§ WORK REQUIRED
Give again, unaltered, the lines of the listing below that run from the line having "calf_top = .55 - co.x / 2" through the line having "(2, -.045, 0, .018, .014)))".
=== RECORDS PROVIDED ===
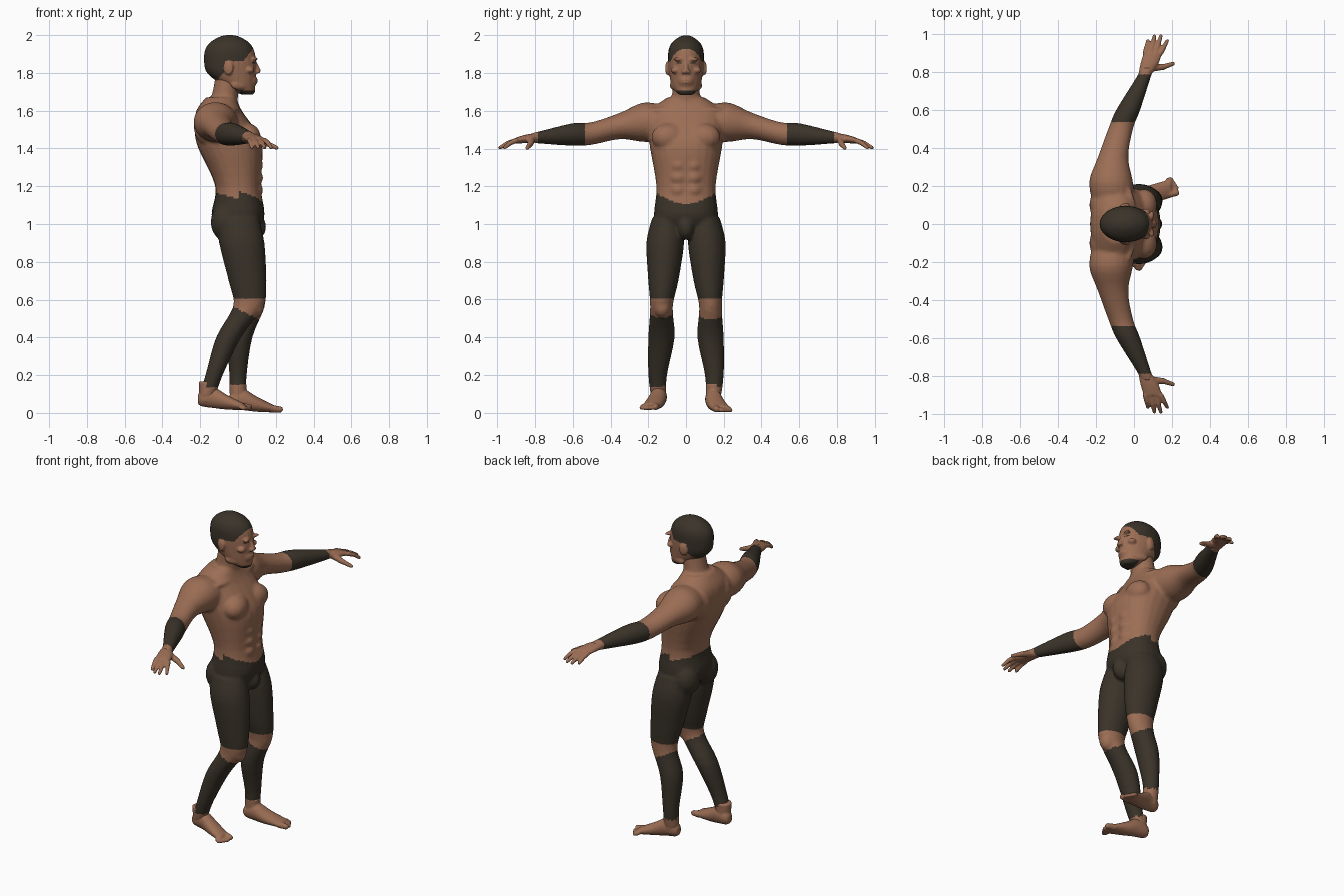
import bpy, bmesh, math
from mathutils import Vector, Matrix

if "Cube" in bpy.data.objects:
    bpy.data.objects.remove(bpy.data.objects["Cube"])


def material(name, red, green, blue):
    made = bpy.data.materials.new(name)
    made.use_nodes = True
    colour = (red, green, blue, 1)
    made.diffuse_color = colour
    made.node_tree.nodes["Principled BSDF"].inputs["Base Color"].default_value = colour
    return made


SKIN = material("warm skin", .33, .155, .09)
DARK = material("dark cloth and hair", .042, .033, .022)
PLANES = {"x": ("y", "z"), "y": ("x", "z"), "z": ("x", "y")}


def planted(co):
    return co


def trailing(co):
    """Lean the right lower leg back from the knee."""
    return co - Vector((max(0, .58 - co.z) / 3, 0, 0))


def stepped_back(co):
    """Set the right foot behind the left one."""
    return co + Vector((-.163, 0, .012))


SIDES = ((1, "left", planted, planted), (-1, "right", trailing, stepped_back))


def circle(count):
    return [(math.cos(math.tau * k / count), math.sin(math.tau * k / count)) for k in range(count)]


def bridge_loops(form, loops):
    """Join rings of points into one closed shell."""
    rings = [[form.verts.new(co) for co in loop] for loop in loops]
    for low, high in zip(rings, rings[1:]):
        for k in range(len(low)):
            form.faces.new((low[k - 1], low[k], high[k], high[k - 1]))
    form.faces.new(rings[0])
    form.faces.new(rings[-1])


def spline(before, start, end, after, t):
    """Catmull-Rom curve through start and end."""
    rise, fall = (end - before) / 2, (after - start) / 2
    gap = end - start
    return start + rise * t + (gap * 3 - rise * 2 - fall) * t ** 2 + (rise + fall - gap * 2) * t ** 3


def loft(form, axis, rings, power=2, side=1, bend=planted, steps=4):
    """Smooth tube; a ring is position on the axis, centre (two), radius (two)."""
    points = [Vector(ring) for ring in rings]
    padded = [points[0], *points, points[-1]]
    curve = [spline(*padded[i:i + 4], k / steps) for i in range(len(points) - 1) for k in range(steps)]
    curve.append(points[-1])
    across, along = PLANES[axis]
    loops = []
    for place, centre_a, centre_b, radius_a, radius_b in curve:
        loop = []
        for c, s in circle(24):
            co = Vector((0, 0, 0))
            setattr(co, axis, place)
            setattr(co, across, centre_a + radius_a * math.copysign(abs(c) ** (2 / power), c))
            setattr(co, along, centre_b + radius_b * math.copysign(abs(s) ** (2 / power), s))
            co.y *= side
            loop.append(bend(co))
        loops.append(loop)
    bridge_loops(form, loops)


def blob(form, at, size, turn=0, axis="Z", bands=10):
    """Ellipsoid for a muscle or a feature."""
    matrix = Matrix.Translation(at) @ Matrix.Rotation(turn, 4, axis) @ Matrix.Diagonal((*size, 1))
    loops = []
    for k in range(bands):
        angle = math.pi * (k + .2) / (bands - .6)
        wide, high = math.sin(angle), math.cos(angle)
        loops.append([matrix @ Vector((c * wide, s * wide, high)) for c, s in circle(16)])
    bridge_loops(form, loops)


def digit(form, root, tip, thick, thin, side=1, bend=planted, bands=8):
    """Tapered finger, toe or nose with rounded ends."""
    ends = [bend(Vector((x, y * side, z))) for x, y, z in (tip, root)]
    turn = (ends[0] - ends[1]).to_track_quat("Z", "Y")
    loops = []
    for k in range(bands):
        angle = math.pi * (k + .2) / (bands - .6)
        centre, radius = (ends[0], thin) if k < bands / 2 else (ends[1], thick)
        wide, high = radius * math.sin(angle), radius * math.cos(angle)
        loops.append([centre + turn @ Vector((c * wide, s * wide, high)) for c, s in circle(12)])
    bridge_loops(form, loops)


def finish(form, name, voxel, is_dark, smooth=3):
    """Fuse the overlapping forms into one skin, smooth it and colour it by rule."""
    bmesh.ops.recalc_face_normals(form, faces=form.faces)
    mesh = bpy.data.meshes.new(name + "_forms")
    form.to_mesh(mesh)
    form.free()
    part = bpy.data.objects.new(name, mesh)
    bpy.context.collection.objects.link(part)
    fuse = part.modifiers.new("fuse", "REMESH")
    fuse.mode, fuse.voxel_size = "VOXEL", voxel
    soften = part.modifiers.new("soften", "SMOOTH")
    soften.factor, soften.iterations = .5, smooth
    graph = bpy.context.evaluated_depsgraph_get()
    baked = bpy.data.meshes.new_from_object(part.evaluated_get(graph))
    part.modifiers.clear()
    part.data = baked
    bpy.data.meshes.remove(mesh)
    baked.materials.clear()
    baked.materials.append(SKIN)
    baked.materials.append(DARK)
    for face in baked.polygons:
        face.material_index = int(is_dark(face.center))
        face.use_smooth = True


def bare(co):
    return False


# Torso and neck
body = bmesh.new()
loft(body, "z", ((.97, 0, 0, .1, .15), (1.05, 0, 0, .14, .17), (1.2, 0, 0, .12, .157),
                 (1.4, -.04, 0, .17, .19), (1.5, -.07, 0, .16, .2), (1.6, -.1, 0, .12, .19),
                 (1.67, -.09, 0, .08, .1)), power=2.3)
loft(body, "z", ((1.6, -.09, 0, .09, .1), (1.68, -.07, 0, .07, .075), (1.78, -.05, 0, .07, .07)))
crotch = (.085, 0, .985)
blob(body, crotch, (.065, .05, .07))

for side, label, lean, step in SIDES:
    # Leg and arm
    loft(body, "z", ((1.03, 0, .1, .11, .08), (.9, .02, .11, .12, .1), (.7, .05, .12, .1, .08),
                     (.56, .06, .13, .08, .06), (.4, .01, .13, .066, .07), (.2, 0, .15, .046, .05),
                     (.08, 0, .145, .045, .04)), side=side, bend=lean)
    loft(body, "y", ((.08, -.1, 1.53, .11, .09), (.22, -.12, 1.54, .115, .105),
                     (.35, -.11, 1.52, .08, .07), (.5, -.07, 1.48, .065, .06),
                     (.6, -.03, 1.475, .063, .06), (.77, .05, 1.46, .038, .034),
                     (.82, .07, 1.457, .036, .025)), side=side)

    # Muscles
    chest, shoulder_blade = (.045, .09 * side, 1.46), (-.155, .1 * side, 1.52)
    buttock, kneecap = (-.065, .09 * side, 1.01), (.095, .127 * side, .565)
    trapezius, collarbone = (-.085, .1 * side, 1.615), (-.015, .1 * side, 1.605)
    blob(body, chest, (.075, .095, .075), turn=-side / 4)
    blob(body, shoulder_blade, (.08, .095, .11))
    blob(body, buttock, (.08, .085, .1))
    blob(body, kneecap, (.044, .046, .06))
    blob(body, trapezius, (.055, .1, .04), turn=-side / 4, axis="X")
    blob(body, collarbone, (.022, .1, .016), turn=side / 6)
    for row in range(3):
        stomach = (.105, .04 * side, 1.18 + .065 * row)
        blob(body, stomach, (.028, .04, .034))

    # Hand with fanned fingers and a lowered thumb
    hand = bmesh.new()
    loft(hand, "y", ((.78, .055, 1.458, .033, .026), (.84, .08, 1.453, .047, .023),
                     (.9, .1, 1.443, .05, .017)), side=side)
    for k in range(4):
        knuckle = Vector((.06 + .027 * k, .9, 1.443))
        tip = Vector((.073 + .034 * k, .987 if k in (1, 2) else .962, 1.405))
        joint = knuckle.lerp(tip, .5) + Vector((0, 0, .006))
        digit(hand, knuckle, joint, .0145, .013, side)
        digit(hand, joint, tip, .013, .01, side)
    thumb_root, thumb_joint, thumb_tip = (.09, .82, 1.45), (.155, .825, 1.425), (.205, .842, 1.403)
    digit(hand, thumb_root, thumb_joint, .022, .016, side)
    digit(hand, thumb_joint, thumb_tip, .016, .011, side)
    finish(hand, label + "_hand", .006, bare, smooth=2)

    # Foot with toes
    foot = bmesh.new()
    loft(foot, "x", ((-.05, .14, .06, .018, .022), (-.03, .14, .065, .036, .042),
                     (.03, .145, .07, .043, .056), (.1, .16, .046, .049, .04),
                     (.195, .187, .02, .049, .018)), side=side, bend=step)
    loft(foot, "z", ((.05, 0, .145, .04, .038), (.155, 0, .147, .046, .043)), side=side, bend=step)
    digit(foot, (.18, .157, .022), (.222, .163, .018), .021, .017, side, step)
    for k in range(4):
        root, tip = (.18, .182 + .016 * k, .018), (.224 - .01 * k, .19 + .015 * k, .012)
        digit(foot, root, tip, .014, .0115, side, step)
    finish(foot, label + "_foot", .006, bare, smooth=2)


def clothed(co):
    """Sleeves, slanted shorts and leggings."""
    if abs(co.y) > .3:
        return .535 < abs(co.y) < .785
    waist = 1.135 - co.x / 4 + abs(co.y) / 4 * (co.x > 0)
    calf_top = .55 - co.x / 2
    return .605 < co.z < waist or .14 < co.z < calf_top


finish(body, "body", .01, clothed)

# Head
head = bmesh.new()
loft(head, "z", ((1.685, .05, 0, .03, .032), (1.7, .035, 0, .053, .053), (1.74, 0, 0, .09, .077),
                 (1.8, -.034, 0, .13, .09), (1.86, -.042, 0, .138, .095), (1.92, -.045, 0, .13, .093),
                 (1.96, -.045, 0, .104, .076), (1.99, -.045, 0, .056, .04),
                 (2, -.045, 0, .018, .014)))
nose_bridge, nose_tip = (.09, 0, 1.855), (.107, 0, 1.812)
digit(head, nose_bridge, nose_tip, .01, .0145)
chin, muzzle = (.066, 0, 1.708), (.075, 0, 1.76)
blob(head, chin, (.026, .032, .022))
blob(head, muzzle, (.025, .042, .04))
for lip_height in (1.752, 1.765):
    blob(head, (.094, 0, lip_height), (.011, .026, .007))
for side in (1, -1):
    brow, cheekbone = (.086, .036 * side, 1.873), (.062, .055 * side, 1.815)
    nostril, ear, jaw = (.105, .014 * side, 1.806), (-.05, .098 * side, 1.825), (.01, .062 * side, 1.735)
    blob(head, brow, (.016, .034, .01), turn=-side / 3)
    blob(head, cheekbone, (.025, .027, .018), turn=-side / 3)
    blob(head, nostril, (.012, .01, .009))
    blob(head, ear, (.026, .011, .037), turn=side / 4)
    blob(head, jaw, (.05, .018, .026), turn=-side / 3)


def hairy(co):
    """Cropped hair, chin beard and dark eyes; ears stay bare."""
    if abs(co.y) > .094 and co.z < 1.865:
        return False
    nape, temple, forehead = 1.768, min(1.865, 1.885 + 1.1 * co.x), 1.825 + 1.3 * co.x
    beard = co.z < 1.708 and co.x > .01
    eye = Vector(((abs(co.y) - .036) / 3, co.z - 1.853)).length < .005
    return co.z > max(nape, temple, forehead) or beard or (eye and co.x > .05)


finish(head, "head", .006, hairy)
===
=== RECORDS PROVIDED ===
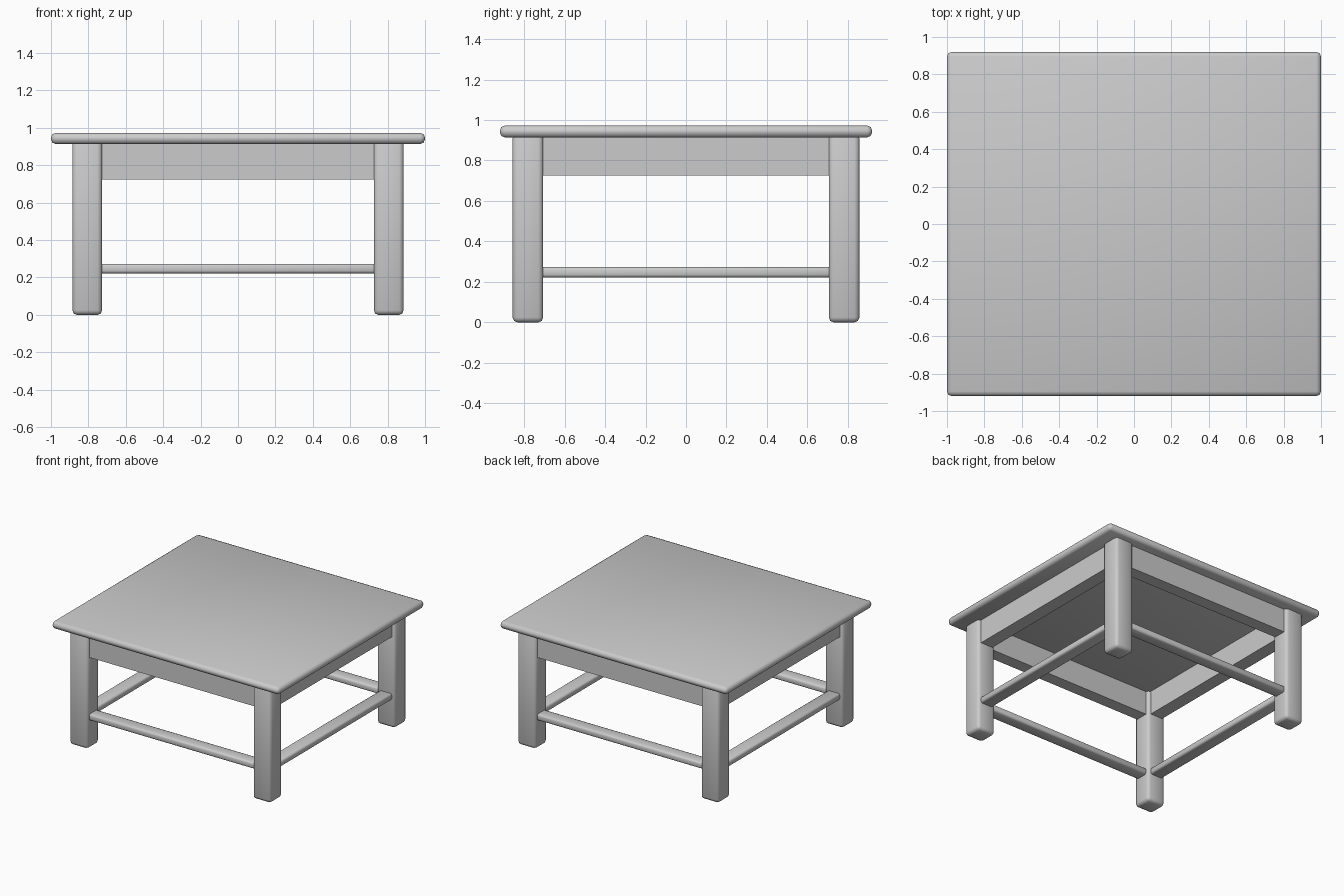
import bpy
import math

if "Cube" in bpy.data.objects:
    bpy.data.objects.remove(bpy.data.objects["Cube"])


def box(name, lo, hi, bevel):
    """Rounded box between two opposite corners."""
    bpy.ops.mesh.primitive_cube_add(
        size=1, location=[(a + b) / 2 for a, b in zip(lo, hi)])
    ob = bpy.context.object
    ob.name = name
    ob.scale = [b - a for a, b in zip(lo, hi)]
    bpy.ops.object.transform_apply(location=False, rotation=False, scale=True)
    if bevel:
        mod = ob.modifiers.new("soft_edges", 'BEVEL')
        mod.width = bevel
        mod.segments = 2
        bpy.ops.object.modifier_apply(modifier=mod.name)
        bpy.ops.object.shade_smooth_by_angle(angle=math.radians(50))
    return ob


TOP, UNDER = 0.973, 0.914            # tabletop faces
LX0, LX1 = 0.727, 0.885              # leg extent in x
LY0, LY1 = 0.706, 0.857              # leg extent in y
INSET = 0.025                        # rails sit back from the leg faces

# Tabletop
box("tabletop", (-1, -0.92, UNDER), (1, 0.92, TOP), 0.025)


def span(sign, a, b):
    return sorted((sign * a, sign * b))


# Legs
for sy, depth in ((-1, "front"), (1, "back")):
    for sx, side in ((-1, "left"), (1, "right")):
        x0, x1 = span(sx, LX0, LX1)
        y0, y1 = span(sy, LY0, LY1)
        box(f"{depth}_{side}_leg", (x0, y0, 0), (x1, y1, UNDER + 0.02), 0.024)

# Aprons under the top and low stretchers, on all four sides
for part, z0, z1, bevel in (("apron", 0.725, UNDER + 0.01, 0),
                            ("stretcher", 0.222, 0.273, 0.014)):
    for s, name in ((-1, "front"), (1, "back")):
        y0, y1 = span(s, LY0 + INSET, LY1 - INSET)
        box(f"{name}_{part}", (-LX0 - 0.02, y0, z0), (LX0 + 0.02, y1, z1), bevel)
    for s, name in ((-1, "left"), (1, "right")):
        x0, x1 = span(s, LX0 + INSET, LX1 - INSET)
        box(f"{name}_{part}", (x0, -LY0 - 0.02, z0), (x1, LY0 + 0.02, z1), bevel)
===
=== RECORDS PROVIDED ===
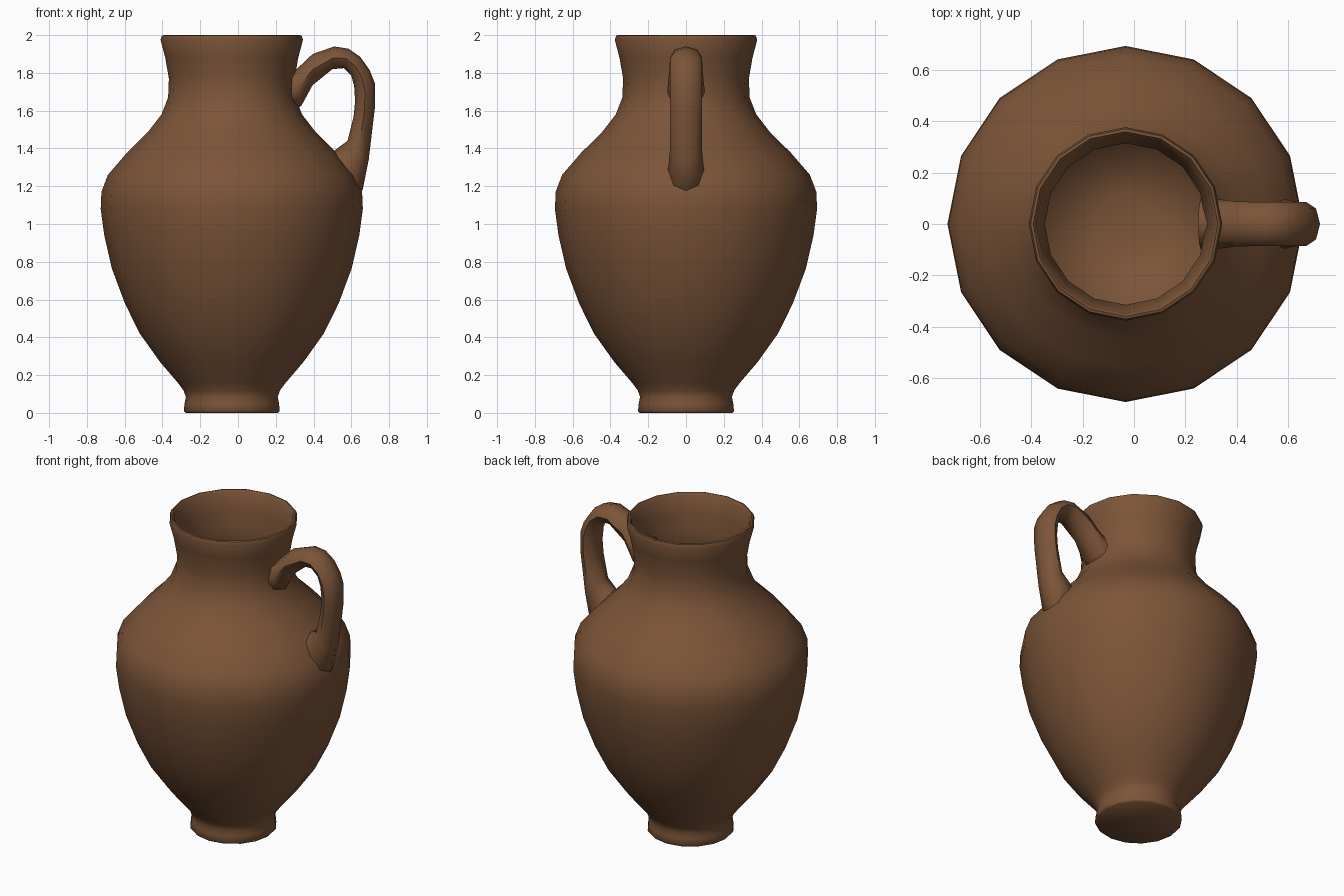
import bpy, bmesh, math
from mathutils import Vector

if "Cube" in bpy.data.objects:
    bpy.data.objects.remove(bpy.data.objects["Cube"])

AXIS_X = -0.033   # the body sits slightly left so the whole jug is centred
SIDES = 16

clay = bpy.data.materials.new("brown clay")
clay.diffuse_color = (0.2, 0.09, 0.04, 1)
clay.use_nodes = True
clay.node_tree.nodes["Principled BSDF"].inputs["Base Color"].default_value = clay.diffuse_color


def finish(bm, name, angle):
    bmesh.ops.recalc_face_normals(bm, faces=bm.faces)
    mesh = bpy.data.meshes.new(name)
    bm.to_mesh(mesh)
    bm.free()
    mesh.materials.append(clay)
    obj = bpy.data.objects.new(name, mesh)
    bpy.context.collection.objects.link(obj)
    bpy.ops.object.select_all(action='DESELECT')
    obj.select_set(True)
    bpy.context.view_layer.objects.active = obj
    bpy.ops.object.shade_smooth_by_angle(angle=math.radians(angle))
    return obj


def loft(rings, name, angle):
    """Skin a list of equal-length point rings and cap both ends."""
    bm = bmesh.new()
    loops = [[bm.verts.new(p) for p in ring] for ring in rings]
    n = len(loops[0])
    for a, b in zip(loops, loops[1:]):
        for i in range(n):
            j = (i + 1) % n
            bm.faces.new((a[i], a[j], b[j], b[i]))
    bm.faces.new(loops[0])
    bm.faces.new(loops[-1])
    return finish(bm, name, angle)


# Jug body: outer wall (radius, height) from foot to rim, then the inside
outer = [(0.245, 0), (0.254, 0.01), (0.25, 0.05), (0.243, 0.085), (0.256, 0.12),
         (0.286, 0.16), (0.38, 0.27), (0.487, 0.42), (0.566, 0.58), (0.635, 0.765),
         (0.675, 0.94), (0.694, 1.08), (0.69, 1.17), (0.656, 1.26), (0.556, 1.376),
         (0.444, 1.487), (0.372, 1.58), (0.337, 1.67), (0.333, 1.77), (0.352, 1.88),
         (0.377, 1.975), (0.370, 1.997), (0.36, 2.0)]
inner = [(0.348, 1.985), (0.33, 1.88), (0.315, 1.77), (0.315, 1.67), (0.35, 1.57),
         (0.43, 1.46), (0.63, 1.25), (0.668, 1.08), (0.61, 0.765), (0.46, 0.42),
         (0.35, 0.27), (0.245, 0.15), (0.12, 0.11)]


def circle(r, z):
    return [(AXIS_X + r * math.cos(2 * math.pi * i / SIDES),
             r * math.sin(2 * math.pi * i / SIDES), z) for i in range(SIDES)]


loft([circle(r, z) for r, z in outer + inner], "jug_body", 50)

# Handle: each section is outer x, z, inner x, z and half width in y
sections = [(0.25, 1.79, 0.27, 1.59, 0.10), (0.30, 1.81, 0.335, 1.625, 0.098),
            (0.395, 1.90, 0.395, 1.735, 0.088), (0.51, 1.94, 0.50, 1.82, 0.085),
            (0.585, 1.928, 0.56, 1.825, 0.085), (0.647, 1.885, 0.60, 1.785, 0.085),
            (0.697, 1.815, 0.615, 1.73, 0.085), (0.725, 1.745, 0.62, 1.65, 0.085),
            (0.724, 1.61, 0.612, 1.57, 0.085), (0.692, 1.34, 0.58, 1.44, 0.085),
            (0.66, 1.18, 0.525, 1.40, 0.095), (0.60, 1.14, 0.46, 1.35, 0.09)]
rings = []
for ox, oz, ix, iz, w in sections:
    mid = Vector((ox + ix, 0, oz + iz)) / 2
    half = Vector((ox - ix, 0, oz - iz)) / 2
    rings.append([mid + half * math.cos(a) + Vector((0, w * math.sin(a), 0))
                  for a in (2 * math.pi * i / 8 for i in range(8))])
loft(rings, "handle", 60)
===
§ WRITTEN ANSWER
    calf_top = .55 - co.x / 2
    return .605 < co.z < waist or .14 < co.z < calf_top


finish(body, "body", .01, clothed)

# Head
head = bmesh.new()
loft(head, "z", ((1.685, .05, 0, .03, .032), (1.7, .035, 0, .053, .053), (1.74, 0, 0, .09, .077),
                 (1.8, -.034, 0, .13, .09), (1.86, -.042, 0, .138, .095), (1.92, -.045, 0, .13, .093),
                 (1.96, -.045, 0, .104, .076), (1.99, -.045, 0, .056, .04),
                 (2, -.045, 0, .018, .014)))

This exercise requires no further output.